Even after its reassignment in 1943, the Halifax flew a recorded 75,000 bombing runs over Germany between 1941 and 1945, and accounted for over a quarter of the bombs dropped on Germany by the RAF.
By 1945 as the war was starting to draw to a close, the Halifax was again reassigned by Bomber Command as a day bomber to fly sorties against strategic transport and defence targets in Germany ahead of Allied ground advances.
At its peak, Bomber Command operated 38 Halifax squadrons based in Europe and the Middle East. As well as with the RAF, the Halifax also saw service with the Royal Canadian and Australian Air Forces and the Free French Forces.
In contrast to the other members of its family, the Halifax was also deployed into more diverse and versatile uses. It was variously used as a glider-tug, for meteorological research, electronic and anti-submarine warfare and for transporting agents to be parachuted into occupied countries.
Handley Page continued to manufacture the Halifax throughout the war with a total of 6,176 units rolling off the production line until manufacturing ceased.
One of the most notable operations to feature the Halifax took place on the 24th of July, 1941 when No. 35 and No. 76 squadrons of the RAF flew to the port of Brest in Northern France to bomb the German battleship, Scharnhorst.

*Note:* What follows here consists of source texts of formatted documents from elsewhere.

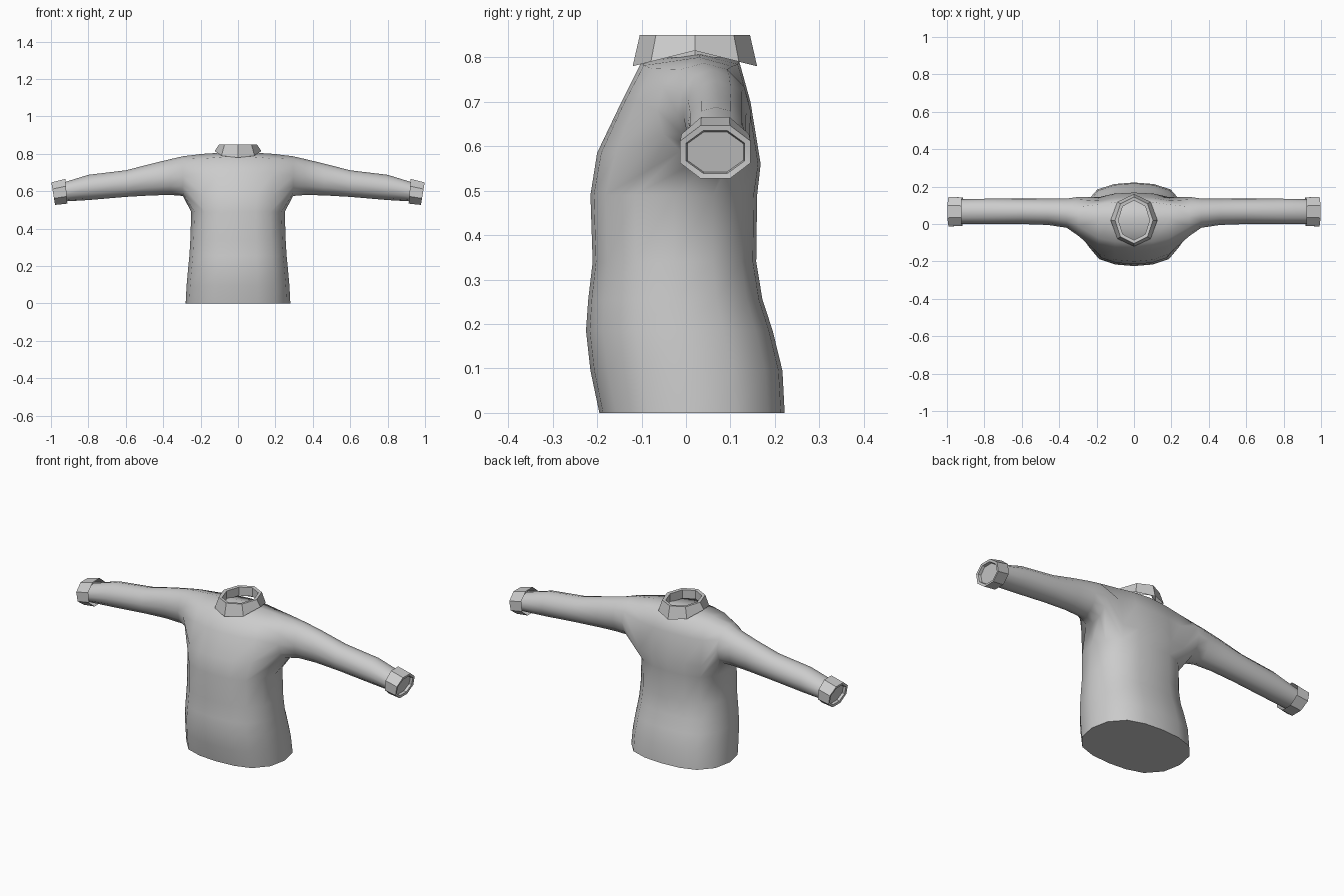
import bpy, bmesh
from math import sin, cos, pi, radians

if "Cube" in bpy.data.objects:
    bpy.data.objects.remove(bpy.data.objects["Cube"])


def finish(bm, name, angle):
    bmesh.ops.recalc_face_normals(bm, faces=bm.faces)
    mesh = bpy.data.meshes.new(name)
    bm.to_mesh(mesh)
    bm.free()
    ob = bpy.data.objects.new(name, mesh)
    bpy.context.collection.objects.link(ob)
    bpy.ops.object.select_all(action='DESELECT')
    bpy.context.view_layer.objects.active = ob
    ob.select_set(True)
    bpy.ops.object.shade_smooth_by_angle(angle=radians(angle))
    return ob


def bridge(bm, a, b, closed=True):
    n = len(a)
    for i in range(n if closed else n - 1):
        j = (i + 1) % n
        bm.faces.new((a[i], a[j], b[j], b[i]))


# Sweater body: torso rings, shoulder panels and sleeves in one skin
bm = bmesh.new()
COLS = [(-0.70, 0.82), (-0.38, 0.96), (0, 1), (0.38, 0.96), (0.70, 0.82)]
SIDE = [(0.93, -0.47), (1, 0), (0.93, 0.47)]


def torso_ring(z, w, front, back):
    c, d = (front + back) / 2, (back - front) / 2
    pts = [(x * w, c - d * f) for x, f in COLS]
    pts += [(x * w, c + d * y) for x, y in SIDE]
    pts += [(-x * w, c + d * f) for x, f in COLS]
    pts += [(-x * w, c - d * y) for x, y in SIDE]
    return [bm.verts.new((x, y, z)) for x, y in pts]


torso = [  # height, half width, front y, back y
    (0, 0.28, -0.195, 0.222), (0.095, 0.275, -0.215, 0.217),
    (0.185, 0.267, -0.225, 0.195), (0.255, 0.26, -0.22, 0.172),
    (0.34, 0.255, -0.21, 0.158), (0.49, 0.25, -0.215, 0.16)]
rings = [torso_ring(*t) for t in torso]
bm.faces.new(rings[0])
for a, b in zip(rings, rings[1:]):
    bridge(bm, a, b)
chest = rings[-1]

# Panels run up the front, over the shoulders and down the back
panels = [  # y, height, drop at the shoulder edge
    (-0.20, 0.585, 0), (-0.145, 0.70, 0), (-0.10, 0.79, 0.015),
    (0.03, 0.812, 0.012),
    (0.12, 0.79, 0.01), (0.145, 0.70, 0), (0.168, 0.56, 0)]
rows = [chest[0:5]]
for y, z, drop in panels:
    rows.append([bm.verts.new((x * 0.27, 0.03 + (y - 0.03) * f,
                               z - drop * abs(x) / 0.7)) for x, f in COLS])
rows.append(chest[8:13][::-1])
for a, b in zip(rows, rows[1:]):
    bridge(bm, a, b, closed=False)

# Sleeves grow from the armhole loops
sleeve = [  # x, y min, y max, z min, z max
    (0.295, -0.065, 0.145, 0.575, 0.787), (0.36, -0.02, 0.136, 0.58, 0.772),
    (0.46, -0.005, 0.135, 0.578, 0.748), (0.60, 0, 0.135, 0.57, 0.712),
    (0.80, 0, 0.135, 0.553, 0.688), (0.94, 0, 0.132, 0.545, 0.645)]
for s, col, under in ((1, 4, (5, 6, 7)), (-1, 0, (15, 14, 13))):
    loop = [chest[i] for i in under] + [r[col] for r in reversed(rows)]
    for x, y0, y1, z0, z1 in sleeve:
        new = []
        for i in range(12):
            a = radians(-120 + 30 * i)
            new.append(bm.verts.new((s * x, (y0 + y1) / 2 + (y1 - y0) / 2 * cos(a),
                                     (z0 + z1) / 2 + (z1 - z0) / 2 * sin(a))))
        bridge(bm, loop, new)
        loop = new
    bm.faces.new(loop)
finish(bm, "sweater_body", 65)


# Faceted bands: eight-sided loops lofted in order
def band(name, loops, cap):
    bm = bmesh.new()
    made = [[bm.verts.new(p) for p in pts] for pts in loops]
    for a, b in zip(made, made[1:]):
        bridge(bm, a, b)
    if cap:
        bm.faces.new(made[-1])
    return finish(bm, name, 25)


def collar_loop(rx, ry, z, dip=0.0):
    return [(rx * cos(k * pi / 4), 0.02 + ry * sin(k * pi / 4),
             z - dip * abs(sin(k * pi / 4))) for k in range(8)]


band("collar", [collar_loop(0.125, 0.14, 0.815, 0.035),
                collar_loop(0.102, 0.124, 0.85),
                collar_loop(0.084, 0.106, 0.848),
                collar_loop(0.084, 0.106, 0.80)], False)


def cuff_loop(s, x, lean, ry, rz, cz):
    r = 1 / cos(pi / 8)
    return [(s * (x + lean * sin(a)), 0.066 + ry * r * cos(a), cz + rz * r * sin(a))
            for a in [pi / 8 + k * pi / 4 for k in range(8)]]


for s, side in ((1, "right"), (-1, "left")):
    band(side + "_cuff", [cuff_loop(s, 0.918, 0.006, 0.076, 0.066, 0.600),
                          cuff_loop(s, 0.988, 0.011, 0.079, 0.060, 0.587),
                          cuff_loop(s, 0.986, 0.011, 0.066, 0.048, 0.587),
                          cuff_loop(s, 0.972, 0.011, 0.063, 0.045, 0.587)], True)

Although the Scharnhorst was not sunk during the attack, it sustained heavy damage and had to be moved to a safer location as a result.

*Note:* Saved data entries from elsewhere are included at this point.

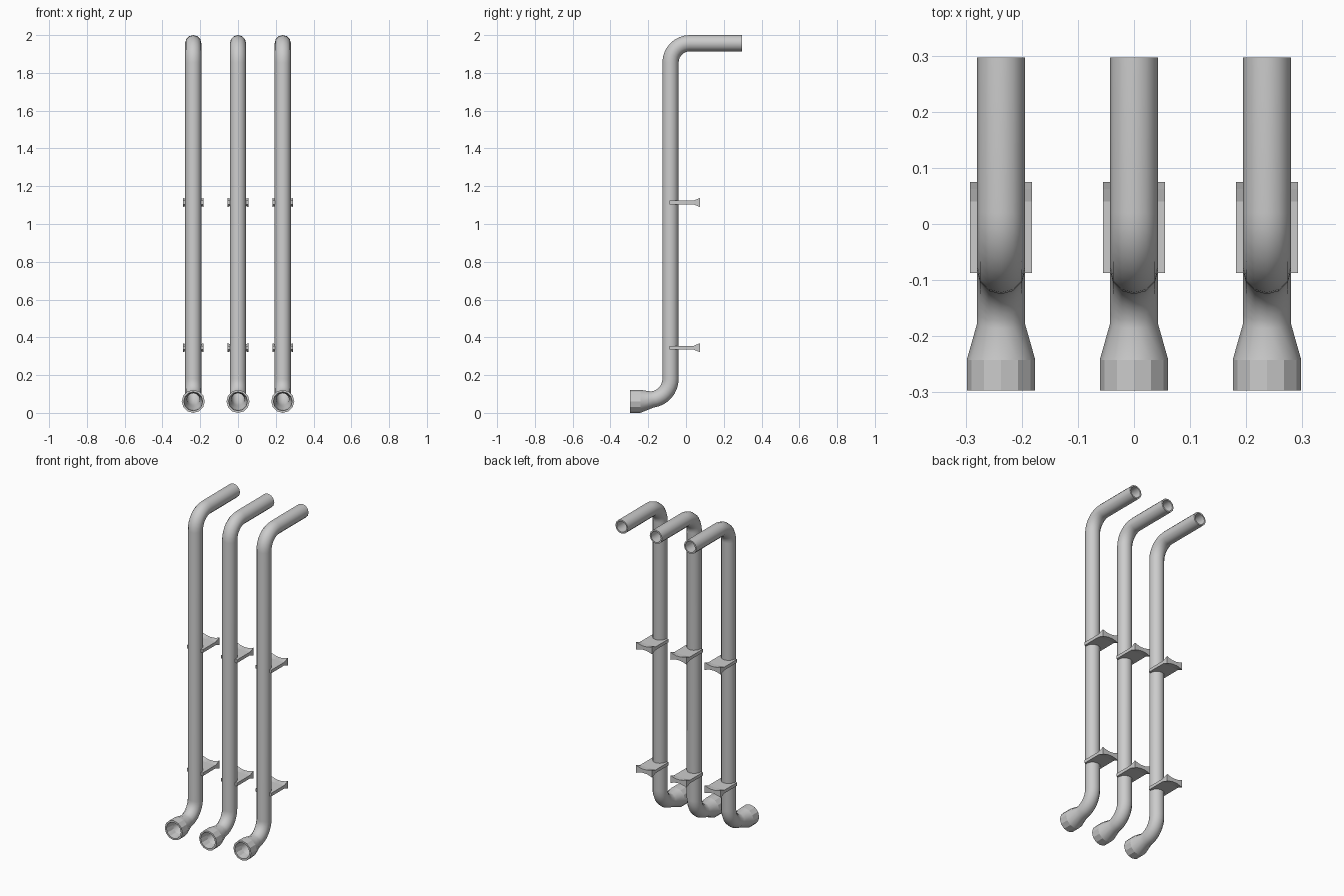
import bpy, bmesh, math
from mathutils import Vector

if "Cube" in bpy.data.objects:
    bpy.data.objects.remove(bpy.data.objects["Cube"])

SIDES = 12
R, WALL = 0.043, 0.009


def arc(cy, cz, r, a0, a1, n=8):
    return [(cy + r * math.cos(math.radians(a0 + (a1 - a0) * i / n)),
             cz + r * math.sin(math.radians(a0 + (a1 - a0) * i / n))) for i in range(n + 1)]


def make_object(name, bm):
    bmesh.ops.recalc_face_normals(bm, faces=bm.faces)
    me = bpy.data.meshes.new(name)
    bm.to_mesh(me)
    bm.free()
    ob = bpy.data.objects.new(name, me)
    bpy.context.collection.objects.link(ob)
    return ob


def make_pipe(name, x):
    # centre line in the yz plane: collar, taper, lower bend, riser, upper bend, outlet
    path = [(-0.297, 0.061), (-0.242, 0.061)]
    path += arc(-0.192, 0.18, 0.11, -83, 0)
    path += arc(0.02, 1.855, 0.102, 180, 90)
    path += [(0.297, 1.957)]
    n = len(path)
    outer = [0.061, 0.061] + [R] * (n - 2)
    inner = [0.05, 0.044] + [R - WALL] * (n - 2)
    frames = []
    for i, p in enumerate(path):
        a = Vector(path[max(i - 1, 0)])
        b = Vector(path[min(i + 1, n - 1)])
        t = (b - a).normalized()
        if i == 1:
            t = Vector((1, 0))
        frames.append((Vector((x, p[0], p[1])), Vector((0, -t.y, t.x))))
    bm = bmesh.new()

    def ring(i, r):
        c, nrm = frames[i]
        return [bm.verts.new(c + r * (math.cos(k * math.tau / SIDES) * Vector((1, 0, 0))
                                      + math.sin(k * math.tau / SIDES) * nrm))
                for k in range(SIDES)]

    # outside skin, then back along the bore, closed at both rims
    rings = [ring(i, outer[i]) for i in range(n)]
    rings += [ring(i, inner[i]) for i in reversed(range(n))]
    flat = {0, n - 1, 2 * n - 2, 2 * n - 1}
    for j in range(len(rings)):
        a, b = rings[j], rings[(j + 1) % len(rings)]
        for k in range(SIDES):
            m = (k + 1) % SIDES
            bm.faces.new((a[k], a[m], b[m], b[k])).smooth = j not in flat
    return make_object(name, bm)


def make_bracket(name, x, z):
    # thin plate whose back edge flares, most of all at its corners
    xs = [-0.055, -0.036, -0.015, 0.015, 0.036, 0.055]
    flare = [1, 0.5, 0.15, 0.15, 0.5, 1]
    stations = [(-0.087, 0), (0.04, 0), (0.062, 0.009), (0.075, 0.014)]
    bm = bmesh.new()
    loops = []
    for y, f in stations:
        top = [bm.verts.new((x + u, y, z + 0.01 + f * w)) for u, w in zip(xs, flare)]
        low = [bm.verts.new((x + u, y, z - 0.01 - f * w)) for u, w in zip(xs, flare)]
        loops.append(top + low[::-1])
    m = len(loops[0])
    for a, b in zip(loops, loops[1:]):
        for k in range(m):
            bm.faces.new((a[k], a[(k + 1) % m], b[(k + 1) % m], b[k]))
    for lp in (loops[0], loops[-1]):
        for k in range(len(xs) - 1):
            bm.faces.new((lp[k], lp[k + 1], lp[m - 2 - k], lp[m - 1 - k]))
    return make_object(name, bm)


# three identical pipes, each with two wall brackets
for label, px in (("left", -0.237), ("middle", 0.0), ("right", 0.237)):
    make_pipe(label + "_pipe", px)
    make_bracket(label + "_lower_bracket", px, 0.345)
    make_bracket(label + "_upper_bracket", px, 1.114)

The Scharnhorst attack was also the first time the RAF publicly acknowledged the existence of the Halifax.
At the end of the war, the RAF retired the Halifax as a heavy bomber and replaced it with the more advanced Avro Lincoln.
By 1947, the RAF deemed the Halifax outdated and several aircraft were withdrawn from military service and scrapped.
However, its end of service as a bomber did not mean the Halifax ceased to play an important role with air force and civilian operations.
Along with other war aircraft, civilian airline companies converted some former RAF Halifax models into freight transporters, with some civilian examples being renamed the Handley Page Halton.
In 1948, the Halifax made a return to Germany but as part of a humanitarian relief flight during the Berlin Airlift. The Halifax played a crucial role transporting diesel fuel and freight to German civilians after Soviet forces blockaded the city.
The Halifax remained in civilian operation up until 1952 when demand for airfreight declined.
Although the Halifax has sometimes been overshadowed in history by the Lancaster and was regarded as a somewhat inferior plane by Bomber Command, it played a very significant role during strategic bombing campaigns and was known to be preferred by those who flew it.
It also played a role in demonstrating how continued and determined development of an aircraft can improve its performance.
Many of the remaining Halifax models were consigned to scrap following the demise of civilian operations, but since 1994 there have been moves to rescue and restore Halifax airframes by the Canadian-based Halifax 57 project.
Read More: The Fearsome Flanker Family
The project successfully recovered and raised an intact Halifax airframe (identified by its serial number NA337) from the bottom of Lake Mjøsa in Norway. The rescued Halifax was fully restored in 2005. A second Halifax was raised from a marsh in Geraardsbergen, Belgium and parts were used to help restore NA337. The remainder was melted down and used in the construction of the Bomber Command Memorial in London.
- Crew: 7 (pilot, co-pilot/flight engineer, navigator, bomb aimer, radio operator/gunner, two gunners)
- Length: 71 ft 7 in (21.82 m)
- Wingspan: 104 ft 2 in (31.75 m)
- Height: 20 ft 9 in (6.32 m)
- Empty weight: 37,870 lb (17,178 kg)
- Max takeoff weight: 65,000 lb (29,484 kg)
- Powerplant: 4 × Bristol Hercules XVI 14-cylinder air-cooled sleeve-valve radial piston engines, 1,615 hp (1,204 kW) each
- Maximum speed: 282 mph (454 km/h, 245 kn) at 13,500 ft (4,100 m)
- Service ceiling: 24,000 ft (7,300 m)
- Rate of climb: 750 ft/min (3.8 m/s)